§ **REQUIRED ACTION**: Please write out exactly the lines of the data below from the line holding "POST_FRONT, POST_BACK = -0.405, -0.16" through the line holding "LEDGE)], SIDE, 0.208)", and leave out the rest.

'''

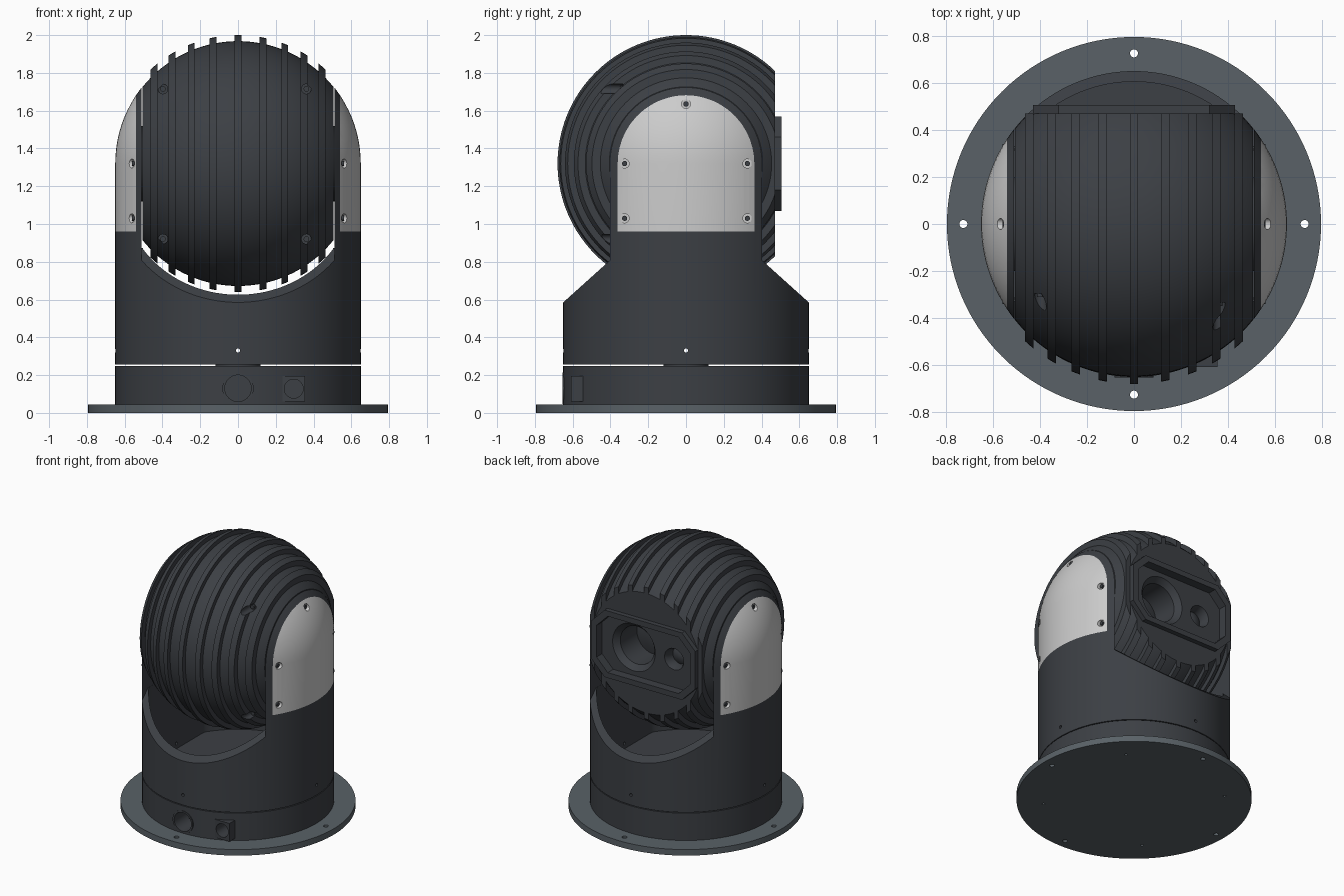
import bpy, bmesh
from math import sin, cos, pi, sqrt, radians
from mathutils import Matrix, Vector

if "Cube" in bpy.data.objects:
    bpy.data.objects.remove(bpy.data.objects["Cube"])

CZ, R = 1.32, 0.65          # ball centre height, housing radius


def material(name, rgb):
    m = bpy.data.materials.new(name)
    m.diffuse_color = (*rgb, 1)
    m.use_nodes = True
    m.node_tree.nodes["Principled BSDF"].inputs["Base Color"].default_value = m.diffuse_color
    return m


DARK = material("dark_metal", (0.045, 0.05, 0.058))
PLATE = material("plate_grey", (0.10, 0.12, 0.135))
LIGHT = material("light_panel", (0.60, 0.60, 0.59))
ROT = {'z': Matrix.Identity(4),
       'y': Matrix.Rotation(radians(-90), 4, 'X'),
       'x': Matrix.Rotation(radians(90), 4, 'Y')}


def finish(bm, name, mat):
    bmesh.ops.recalc_face_normals(bm, faces=bm.faces)
    me = bpy.data.meshes.new(name)
    bm.to_mesh(me)
    bm.free()
    me.materials.append(mat)
    ob = bpy.data.objects.new(name, me)
    bpy.context.collection.objects.link(ob)
    return ob


def lathe(name, profile, axis='z', at=(0, 0, 0), segs=96, mat=DARK, closed=False):
    """Spin (radius, height) points about an axis."""
    bm = bmesh.new()
    vs = [bm.verts.new((r, 0, h)) for r, h in profile]
    es = [bm.edges.new(p) for p in zip(vs, vs[1:])]
    if closed:
        es.append(bm.edges.new((vs[-1], vs[0])))
    bmesh.ops.spin(bm, geom=vs + es, cent=(0, 0, 0), axis=(0, 0, 1),
                   angle=2 * pi, steps=segs)
    bmesh.ops.remove_doubles(bm, verts=bm.verts, dist=1e-5)
    bm.transform(Matrix.Translation(at) @ ROT[axis])
    return finish(bm, name, mat)


def cyl(name, r, a, b, axis='z', at=(0, 0, 0), segs=24, mat=DARK):
    return lathe(name, [(0, a), (r, a), (r, b), (0, b)], axis, at, segs, mat)


def prism(name, pts, a, b, axis='z', mat=DARK):
    """Extrude a 2D outline from a to b along an axis."""
    put = {'x': lambda u, v, w: (w, u, v), 'y': lambda u, v, w: (u, w, v),
           'z': lambda u, v, w: (u, v, w)}[axis]
    bm = bmesh.new()
    f = bm.faces.new([bm.verts.new(put(u, v, a)) for u, v in pts])
    new = bmesh.ops.extrude_face_region(bm, geom=[f])['geom']
    bmesh.ops.translate(bm, verts=[v for v in new if isinstance(v, bmesh.types.BMVert)],
                        vec=Vector(put(0, 0, b - a)))
    return finish(bm, name, mat)


def box(name, lo, hi, mat=DARK):
    (x0, y0, z0), (x1, y1, z1) = lo, hi
    return prism(name, [(x0, y0), (x1, y0), (x1, y1), (x0, y1)], z0, z1, 'z', mat)


def cut(ob, *cutters, op='DIFFERENCE'):
    for c in cutters:
        c.hide_render = True
        m = ob.modifiers.new("cut", 'BOOLEAN')
        m.object, m.operation, m.solver = c, op, 'EXACT'
        bpy.context.view_layer.objects.active = ob
        bpy.ops.object.modifier_apply(modifier=m.name)
        bpy.data.objects.remove(c)


def capsule(name, z0, mat):
    arc = [(R * cos(i * pi / 48), CZ + R * sin(i * pi / 48)) for i in range(24)]
    return lathe(name, [(0, z0), (R, z0)] + arc + [(0, CZ + R)], mat=mat, segs=128)


# Mounting plate with through holes and blind holes underneath
plate = cyl("mounting_plate", 0.795, 0, 0.045, segs=128, mat=PLATE)
for i in range(4):
    a, b = i * pi / 2, i * pi / 2 + pi / 4
    cut(plate, cyl("c", 0.017, -0.1, 0.1, at=(0.725 * cos(a), 0.725 * sin(a), 0)),
        cyl("c", 0.010, -0.1, 0.03, at=(0.615 * cos(b), 0.615 * sin(b), 0)))

# Hollow collar with round port and square connector
collar = lathe("base_collar", [(0.6, 0.04), (R, 0.04), (R, 0.249), (0, 0.249),
                               (0, 0.235), (0.6, 0.235)], segs=128)
cut(collar, cyl("c", 0.07, -0.75, -0.5, 'y', (0, 0, 0.13), 40),
    cyl("c", 0.05, -0.75, -0.4, 'y', (0.295, 0, 0.128), 32))
lathe("round_port_ring", [(0.07, -0.653), (0.083, -0.653), (0.083, -0.6), (0.07, -0.6)],
      'y', (0, 0, 0.13), 40, closed=True)
conn = box("square_connector", (0.235, -0.608, 0.06), (0.355, -0.54, 0.196))
cut(conn, cyl("c", 0.05, -0.75, -0.4, 'y', (0.295, 0, 0.128), 32))
cyl("turntable_hub", 0.12, 0.24, 0.27, segs=48)

# Yoke: capsule with a slot, sloped shoulders, hollow bowl and panel seats
yoke = capsule("yoke_housing", 0.255, DARK)
slope = [(-0.85, 0.405), (-0.33, 0.873), (0.33, 0.873), (0.85, 0.405), (0.85, 2.2), (-0.85, 2.2)]
bowl = [(max(-0.509, min(0.509, 0.605 * cos(i * pi / 64))), 0.605 * sin(i * pi / 64))
        for i in range(128)]
cut(yoke, prism("c", slope, -0.51, 0.51, 'x'), prism("c", bowl, 0.29, 1.0),
    cyl("c", 0.011, -0.8, 0.8, 'x', (0, 0, 0.33), 16),
    cyl("c", 0.011, -0.8, 0.8, 'y', (0, 0, 0.33), 16))

# Side panels with recessed screws
for side, s in (("right", 1), ("left", -1)):
    x0, x1 = sorted((s * 0.54, s * 0.9))
    cut(yoke, box("c", (x0, -0.8, 0.96), (x1, 0.8, 2.2)))
    panel = capsule(side + "_panel", 0.96, LIGHT)
    cut(panel, box("c", (x0, -0.8, 0.9), (x1, 0.8, 2.2)), op='INTERSECT')
    for i, (y, z) in enumerate([(0, 1.635), (-0.325, CZ), (0.325, CZ), (-0.325, 1.03), (0.325, 1.03)]):
        a, b = sorted((s * 0.549, s * 0.8))
        cut(panel, cyl("c", 0.024, a, b, 'x', (0, y, z)))
        a, b = sorted((s * 0.545, s * 0.56))
        cyl(f"{side}_panel_screw_{i}", 0.014, a, b, 'x', (0, y, z), 12)
    a, b = sorted((s * 0.49, s * 0.52))
    cyl(side + "_pivot", 0.2, a, b, 'x', (0, 0, CZ), 48)

# Ribbed ball, turned about the x axis
half, end, inner, outer = 0.018, 0.505, 0.648, 0.68
ribs = [-0.445, -0.35, -0.247, -0.132, 0, 0.132, 0.247, 0.35, 0.445]
profile, start = [(0, -end)], -end
for c in ribs + [None]:
    stop = end if c is None else c - half
    for i in range(6):
        h = start + (stop - start) * i / 5
        profile.append((sqrt(inner ** 2 - h * h), h))
    if c is not None:
        profile += [(sqrt(outer ** 2 - h * h), h) for h in (c - half, c, c + half)]
        start = c + half
profile.append((0, end))
ball = lathe("ribbed_ball", profile, 'x', (0, 0, CZ), 128)
cut(ball, box("c", (-1, 0.47, 0.4), (1, 1, 2.2)))


def octagon(w, h, c):
    return [(sx * (w - dx), CZ + sz * (h - dz)) for sx, sz, dx, dz in
            ((1, 1, c, 0), (1, 1, 0, c), (1, -1, 0, c), (1, -1, c, 0),
             (-1, -1, c, 0), (-1, -1, 0, c), (-1, 1, 0, c), (-1, 1, c, 0))]


# Window frame and its recess in the flat face
frame = prism("window_frame", octagon(0.43, 0.25, 0.11), 0.43, 0.505, 'y')
cut(frame, prism("c", octagon(0.385, 0.21, 0.092), 0.3, 0.6, 'y'))
cut(ball, prism("c", octagon(0.39, 0.215, 0.094), 0.44, 0.6, 'y'))

# Lens wells with slightly domed lenses
for name, x, r, deep in (("large", 0.122, 0.185, 0.2), ("small", -0.21, 0.083, 0.36)):
    ri = r * 0.76
    cut(ball, lathe("c", [(0, deep), (ri, deep), (ri, 0.40), (r, 0.45), (0, 0.45)],
                    'y', (x, 0, CZ), 48))
    lathe(name + "_lens", [(0, deep - 0.01), (ri * 1.02, deep - 0.01), (ri * 1.02, deep + 0.005),
                           (ri * 0.6, deep + 0.02), (0, deep + 0.028)], 'y', (x, 0, CZ), 48)

# Screw bores on the front of the ball
for i, (x, z) in enumerate([(-0.398, 1.715), (0.362, 1.715), (-0.398, 0.92), (0.362, 0.92)]):
    y = -sqrt(inner ** 2 - x * x - (z - CZ) ** 2)
    cut(ball, cyl("c", 0.026, -0.9, y + 0.03, 'y', (x, 0, z)))
    cyl(f"ball_screw_{i}", 0.015, y + 0.015, y + 0.04, 'y', (x, 0, z), 12)

# Smooth shading with crisp edges
for ob in bpy.context.collection.objects:
    ob.select_set(True)
bpy.context.view_layer.objects.active = ball
bpy.ops.object.shade_smooth_by_angle(angle=radians(25))
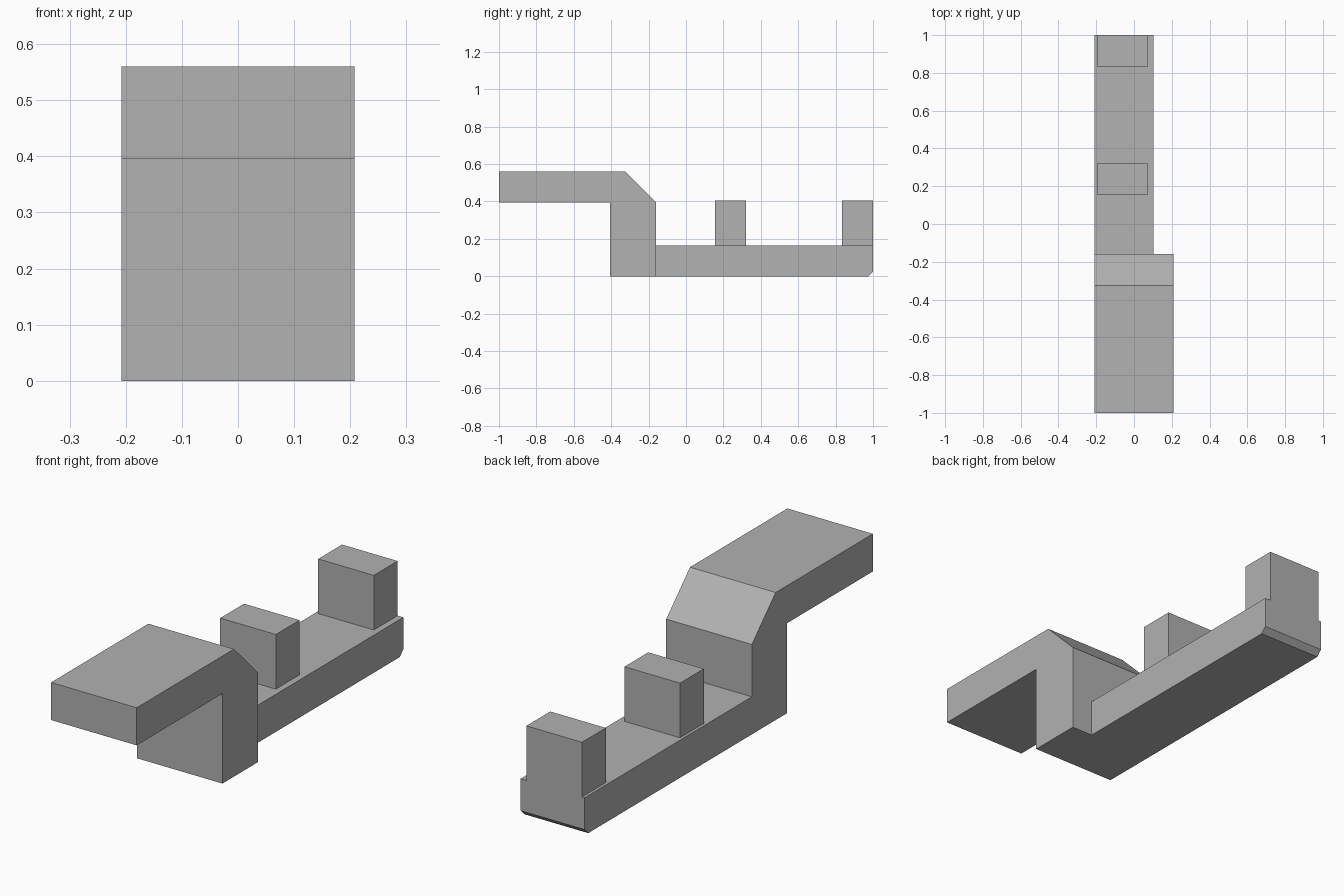
import bpy
import bmesh

cube = bpy.data.objects.get("Cube")
if cube:
    bpy.data.objects.remove(cube, do_unlink=True)

# Single plain grey
grey = bpy.data.materials.new("plain_grey")
grey.use_nodes = True
colour = (0.445, 0.445, 0.445, 1.0)
grey.diffuse_color = colour
grey.node_tree.nodes["Principled BSDF"].inputs["Base Color"].default_value = colour


def extrude_profile(name, profile, x_min, x_max):
    """Extrude a (y, z) outline along x."""
    bm = bmesh.new()
    face = bm.faces.new([bm.verts.new((x_min, y, z)) for y, z in profile])
    result = bmesh.ops.extrude_face_region(bm, geom=[face])
    moved = [v for v in result["geom"] if isinstance(v, bmesh.types.BMVert)]
    bmesh.ops.translate(bm, verts=moved, vec=(x_max - x_min, 0, 0))
    bmesh.ops.recalc_face_normals(bm, faces=bm.faces)
    mesh = bpy.data.meshes.new(name)
    bm.to_mesh(mesh)
    bm.free()
    mesh.materials.append(grey)
    obj = bpy.data.objects.new(name, mesh)
    bpy.context.collection.objects.link(obj)
    return obj


SIDE, BAR_TOP, LEDGE, TOP = -0.208, 0.165, 0.395, 0.56
POST_FRONT, POST_BACK = -0.405, -0.16

# Wide front hook: upright post with an overhanging plate and sloped shoulder
extrude_profile("front_hook", [
    (-1, LEDGE), (-1, TOP), (-0.325, TOP), (POST_BACK, LEDGE),
    (POST_BACK, 0), (POST_FRONT, 0), (POST_FRONT, LEDGE)], SIDE, 0.208)

# Narrower base bar with a small bevel under its back end
extrude_profile("base_bar", [
    (POST_BACK, 0), (POST_BACK, BAR_TOP), (1, BAR_TOP),
    (1, 0.025), (0.975, 0)], SIDE, 0.103)

# Two upright pegs on the bar
for name, y in (("middle_peg", 0.155), ("back_peg", 0.835)):
    extrude_profile(name, [
        (y, BAR_TOP), (y, 0.405), (y + 0.165, 0.405), (y + 0.165, BAR_TOP)],
        -0.195, 0.075)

'''

§ **OUTPUT**:
POST_FRONT, POST_BACK = -0.405, -0.16

# Wide front hook: upright post with an overhanging plate and sloped shoulder
extrude_profile("front_hook", [
    (-1, LEDGE), (-1, TOP), (-0.325, TOP), (POST_BACK, LEDGE),
    (POST_BACK, 0), (POST_FRONT, 0), (POST_FRONT, LEDGE)], SIDE, 0.208)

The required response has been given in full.